Brandon Moore was tried as an adult and convicted by a jury in the August 2001 Detroit Avenue attack on a 21-year-old Boardman woman and drew the sentence in January 2008 from Judge R. Scott Krichbaum of Mahoning County Common Pleas Court.
Judge Krichbaum imposed that sentence at Moore’s second resentencing after appeals of previous sentences.
“It is the intention of this court that you should never be released from the penitentiary,” Judge Krichbaum told Moore in 2008.
In his appeal, Moore contends that a definite sentence that exceeds his life expectancy for crimes he committed as a juvenile violates the ban on cruel and unusual punishment contained in the 8th Amendment to the U.S. Constitution.
The appeal came to the state’s top court after a 2-1 decision of the 7th District Court of Appeals in December 2013, which left Moore’s sentence intact.
In his appeal, Moore cites the U.S. Supreme Court’s 2010 Graham v. Florida decision.
In that case, “The [U.S.] Supreme Court’s bar on sentencing nonhomicide juvenile offenders to die in prison is a categorical bar that applies irrespective of the particular crime at issue,” the appeal argues.
The appeal to the state’s top court was filed for Moore by Attys. Rachel S. Bloomekatz and Kimberly A. Jolson of the Jones-Day law firm in Columbus.
Bloomekatz and Jolson wrote that Moore’s prison term is the longest they know of for an Ohio juvenile offender.
“Defendant is essentially advocating that, no matter what cruel and heinous offenses that a juvenile commits, he should be rewarded with an opportunity for early release,” countered Ralph M. Rivera, an assistant Mahoning County prosecutor, in his request that the top court decline to hear the case.
“This case does not involve any substantial constitutional questions and is of no public interest,” Rivera wrote.
Judge Krichbaum also gave Moore’s co-defendants long prison terms: Chaz Bunch, 105 years; Andre Bundy, 18 years; and Jamar Callier, seven years.

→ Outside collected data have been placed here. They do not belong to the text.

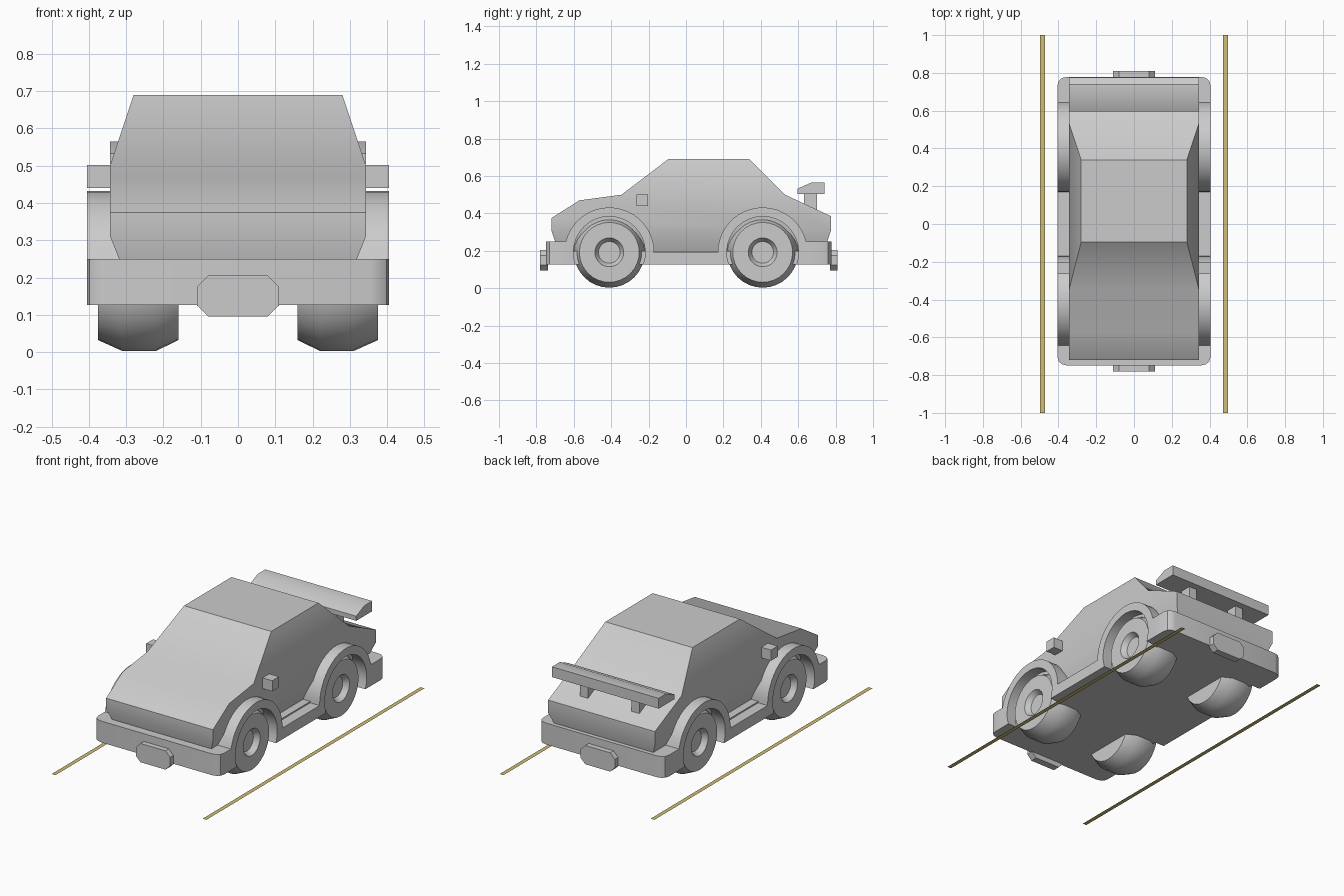
import bpy, bmesh, math

if "Cube" in bpy.data.objects:
    bpy.data.objects.remove(bpy.data.objects["Cube"])


def material(name, rgb):
    m = bpy.data.materials.new(name)
    m.diffuse_color = (*rgb, 1)
    m.use_nodes = True
    m.node_tree.nodes["Principled BSDF"].inputs["Base Color"].default_value = m.diffuse_color
    return m


GREY = material("body grey", (0.6, 0.6, 0.6))
TAN = material("lane tan", (0.62, 0.51, 0.18))


def finish(name, verts, faces, mat=GREY, smooth=True):
    me = bpy.data.meshes.new(name)
    me.from_pydata(verts, [], faces)
    bm = bmesh.new()
    bm.from_mesh(me)
    bmesh.ops.remove_doubles(bm, verts=bm.verts, dist=1e-5)
    if len(faces) > 1:
        bmesh.ops.recalc_face_normals(bm, faces=bm.faces)
    bm.to_mesh(me)
    bm.free()
    me.materials.append(mat)
    ob = bpy.data.objects.new(name, me)
    bpy.context.collection.objects.link(ob)
    if smooth:
        bpy.ops.object.select_all(action='DESELECT')
        ob.select_set(True)
        bpy.context.view_layer.objects.active = ob
        bpy.ops.object.shade_smooth_by_angle(angle=math.radians(30))
    return ob


def prism(name, pts, axis, a, b):
    """Extrude a 2D outline along an axis from a to b."""
    def place(p, t):
        return {'x': (t, p[0], p[1]), 'y': (p[0], t, p[1]), 'z': (p[0], p[1], t)}[axis]
    n = len(pts)
    verts = [place(p, a) for p in pts] + [place(p, b) for p in pts]
    faces = [list(range(n)), list(range(n, 2 * n))]
    faces += [[i, (i + 1) % n, (i + 1) % n + n, i + n] for i in range(n)]
    return finish(name, verts, faces)


def box(name, x0, x1, y0, y1, z0, z1):
    return prism(name, [(x0, y0), (x1, y0), (x1, y1), (x0, y1)], 'z', z0, z1)


def arc(cy, cz, r, a0, a1, n=20):
    angles = [math.radians(a0 + (a1 - a0) * i / n) for i in range(n + 1)]
    return [(cy + r * math.cos(t), cz + r * math.sin(t)) for t in angles]


# Body shell: side outline as (y, z, half width)
W = 0.343
shell = [(-0.68, 0.19, 0.295), (-0.72, 0.31, W), (-0.72, 0.375, W), (-0.57, 0.47, W),
         (-0.345, 0.50, W), (-0.095, 0.69, 0.28), (0.34, 0.69, 0.28), (0.53, 0.50, W),
         (0.775, 0.385, W), (0.775, 0.31, W), (0.735, 0.19, 0.295)]
n = len(shell)
verts = [(s * w, y, z) for s in (-1, 1) for y, z, w in shell]
faces = [[i, (i + 1) % n, (i + 1) % n + n, i + n] for i in range(n)]
for side in ([0, 1, 9, 10], [1, 2, 3, 4, 7, 8, 9], [4, 5, 6, 7]):
    faces += [side, [i + n for i in side]]
finish("body_shell", verts, faces)

# Floor between the skirts
box("floor", -0.345, 0.345, -0.68, 0.70, 0.126, 0.20)

# Side skirts with wheel arches
WY, WZ = 0.41, 0.192
outline = [(-0.65, 0.126), (-0.65, 0.25)]
outline += arc(-WY, WZ, 0.24, 166, 0) + arc(WY, WZ, 0.24, 180, 14)
outline += [(0.65, 0.25), (0.65, 0.126)]
outline += arc(WY, WZ, 0.192, -20, 200) + arc(-WY, WZ, 0.192, -20, 200)
for s, side in ((-1, "left"), (1, "right")):
    prism(side + "_skirt", outline, 'x', s * 0.29, s * 0.405)
    box(side + "_mirror", s * 0.33, s * 0.405, -0.264, -0.202, 0.44, 0.502)

# Bumpers with rounded corners, and number plates
half = [(0.405, 0.10), (0.405, 0.045), (0.398, 0.02), (0.38, 0.006), (0.355, 0)]
plate = [(-0.11, 0.125), (-0.08, 0.096), (0.08, 0.096), (0.11, 0.125),
         (0.11, 0.175), (0.08, 0.205), (-0.08, 0.205), (-0.11, 0.175)]
for name, end, s in (("front", -0.749, 1), ("rear", 0.779, -1)):
    inner = 0.10 if s == 1 else 0.13
    right = [(x, end + s * (inner if d == 0.10 else d)) for x, d in half]
    left = [(-x, y) for x, y in reversed(right)]
    prism(name + "_bumper", right + left, 'z', 0.126, 0.25)
    prism(name + "_plate", plate, 'y', end + s * 0.01, end - s * 0.031)

# Rear wing on two posts
prism("wing", [(0.595, 0.505), (0.74, 0.505), (0.74, 0.565), (0.67, 0.565), (0.595, 0.532)],
      'x', -0.343, 0.343)
for s, side in ((-1, "left"), (1, "right")):
    box(side + "_wing_post", s * 0.14, s * 0.19, 0.632, 0.70, 0.40, 0.508)

# Wheels: revolved section as (x, radius)
section = [(0.16, 0), (0.16, 0.16), (0.22, 0.189), (0.31, 0.189), (0.375, 0.16),
           (0.375, 0.077), (0.345, 0.058), (0.345, 0)]
SEG = 32
for s, side in ((-1, "left"), (1, "right")):
    for cy, end in ((-WY, "front"), (WY, "rear")):
        verts, faces = [], []
        for k in range(SEG):
            t = 2 * math.pi * k / SEG
            verts += [(s * x, cy + r * math.cos(t), WZ + r * math.sin(t)) for x, r in section]
        m = len(section)
        for k in range(SEG):
            a, b = k * m, (k + 1) % SEG * m
            for i in range(m - 1):
                quad = [a + i, a + i + 1, b + i + 1, b + i]
                if i == 0:
                    quad = [0, a + 1, b + 1]
                elif i == m - 2:
                    quad = [a + i, m - 1, b + i]
                faces.append(quad)
        finish(f"{end}_{side}_wheel", verts, faces)

# Flat lane lines on the ground
for s, side in ((-1, "left"), (1, "right")):
    x0, x1 = s * 0.485 - 0.0125, s * 0.485 + 0.0125
    finish(side + "_lane_line", [(x0, -1, 0), (x1, -1, 0), (x1, 1, 0), (x0, 1, 0)],
           [[0, 1, 2, 3]], TAN, False)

The Moore case was one of only five appeals statewide that the Ohio Supreme Court accepted Wednesday for review. It refused to hear 74 other cases appealed to it.